= What this task involves =
Check each line of the entries for "length" and report the ones that have it.

=== Information ===

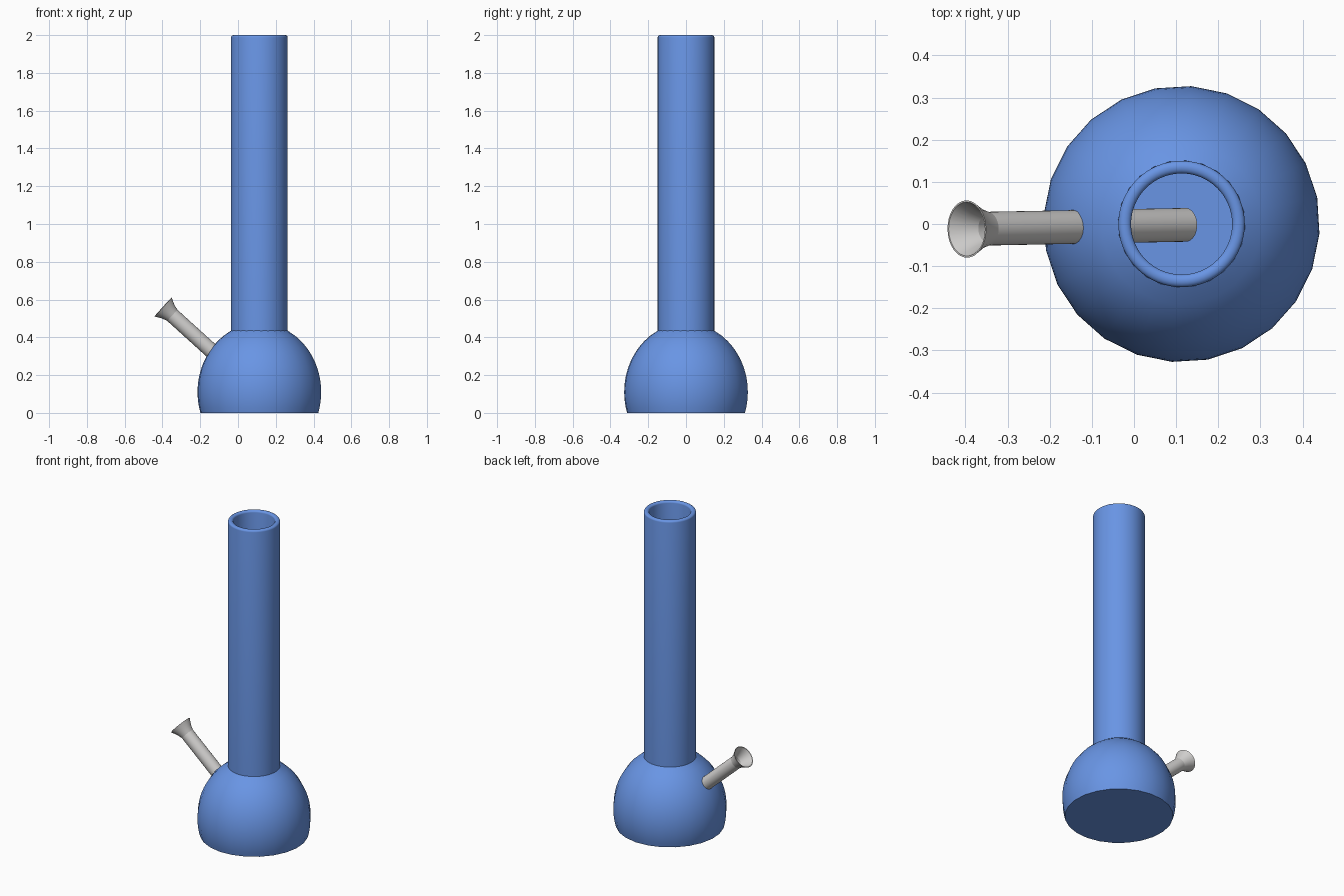
import bpy
import bmesh
from math import cos, sin, pi, sqrt, radians
from mathutils import Vector, Matrix

if "Cube" in bpy.data.objects:
    bpy.data.objects.remove(bpy.data.objects["Cube"])


def material(name, rgb):
    mat = bpy.data.materials.new(name)
    mat.use_nodes = True
    mat.diffuse_color = (*rgb, 1)
    mat.node_tree.nodes["Principled BSDF"].inputs["Base Color"].default_value = (*rgb, 1)
    return mat


def lathe(name, profile, mat, segments, matrix, closed=False):
    """Spin (radius, height) points around the local z axis."""
    bm = bmesh.new()
    rings = [[bm.verts.new((r * cos(2 * pi * i / segments), r * sin(2 * pi * i / segments), z))
              for i in range(segments)] for r, z in profile]
    pairs = list(zip(rings, rings[1:]))
    if closed:
        pairs.append((rings[-1], rings[0]))
    for a, b in pairs:
        for i in range(segments):
            j = (i + 1) % segments
            bm.faces.new((a[i], a[j], b[j], b[i]))
    bmesh.ops.remove_doubles(bm, verts=bm.verts, dist=1e-5)
    bmesh.ops.recalc_face_normals(bm, faces=bm.faces)
    mesh = bpy.data.meshes.new(name)
    bm.to_mesh(mesh)
    bm.free()
    mesh.materials.append(mat)
    obj = bpy.data.objects.new(name, mesh)
    bpy.context.collection.objects.link(obj)
    obj.matrix_world = matrix
    bpy.ops.object.select_all(action="DESELECT")
    obj.select_set(True)
    bpy.context.view_layer.objects.active = obj
    bpy.ops.object.shade_smooth_by_angle(angle=radians(30))
    return obj


blue = material("blue glass", (0.14, 0.3, 0.78))
grey = material("pale grey", (0.64, 0.63, 0.62))
axis_x = 0.113


def dome(radius, height, z0, z1, steps=16):
    """Points of an upright oval, widest at z = 0.11."""
    zs = [z0 + (z1 - z0) * i / steps for i in range(steps + 1)]
    return [(radius * sqrt(1 - ((z - 0.11) / height) ** 2), z) for z in zs]


# Rounded hollow base with a flat bottom
shell = [(0, 0)] + dome(0.328, 0.366, 0, 0.435) + dome(0.298, 0.336, 0.41, 0.03) + [(0, 0.03)]
lathe("base_chamber", shell, blue, 24,
      Matrix.Translation((axis_x, 0, 0)) @ Matrix.Rotation(radians(11), 4, "Z"))

# Tall open tube with a rounded rim
rim = [(0.135 + 0.015 * cos(pi * i / 10), 1.988 + 0.012 * sin(pi * i / 10)) for i in range(11)]
lathe("neck_tube", [(0.15, 0.42)] + rim + [(0.12, 0.42)], blue, 64,
      Matrix.Translation((axis_x, 0, 0)), closed=True)

# Slanted stem, from inside the base up to the flared bowl
low, mouth = Vector((0.123, -0.002, 0.09)), Vector((-0.397, -0.012, 0.561))
length = (mouth - low).length
neck = length - 0.066
tilt = Matrix.Translation(low) @ (mouth - low).to_track_quat("Z", "Y").to_matrix().to_4x4()
lathe("stem", [(0.04, 0), (0.04, neck), (0.032, neck), (0.032, 0)], grey, 32, tilt, closed=True)
lathe("bowl", [(0.04, neck), (0.049, neck + 0.03), (0.068, length), (0.064, length),
               (0.044, neck + 0.03), (0.032, neck)], grey, 32, tilt, closed=True)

===

= Result =
length = (mouth - low).length
neck = length - 0.066
lathe("bowl", [(0.04, neck), (0.049, neck + 0.03), (0.068, length), (0.064, length),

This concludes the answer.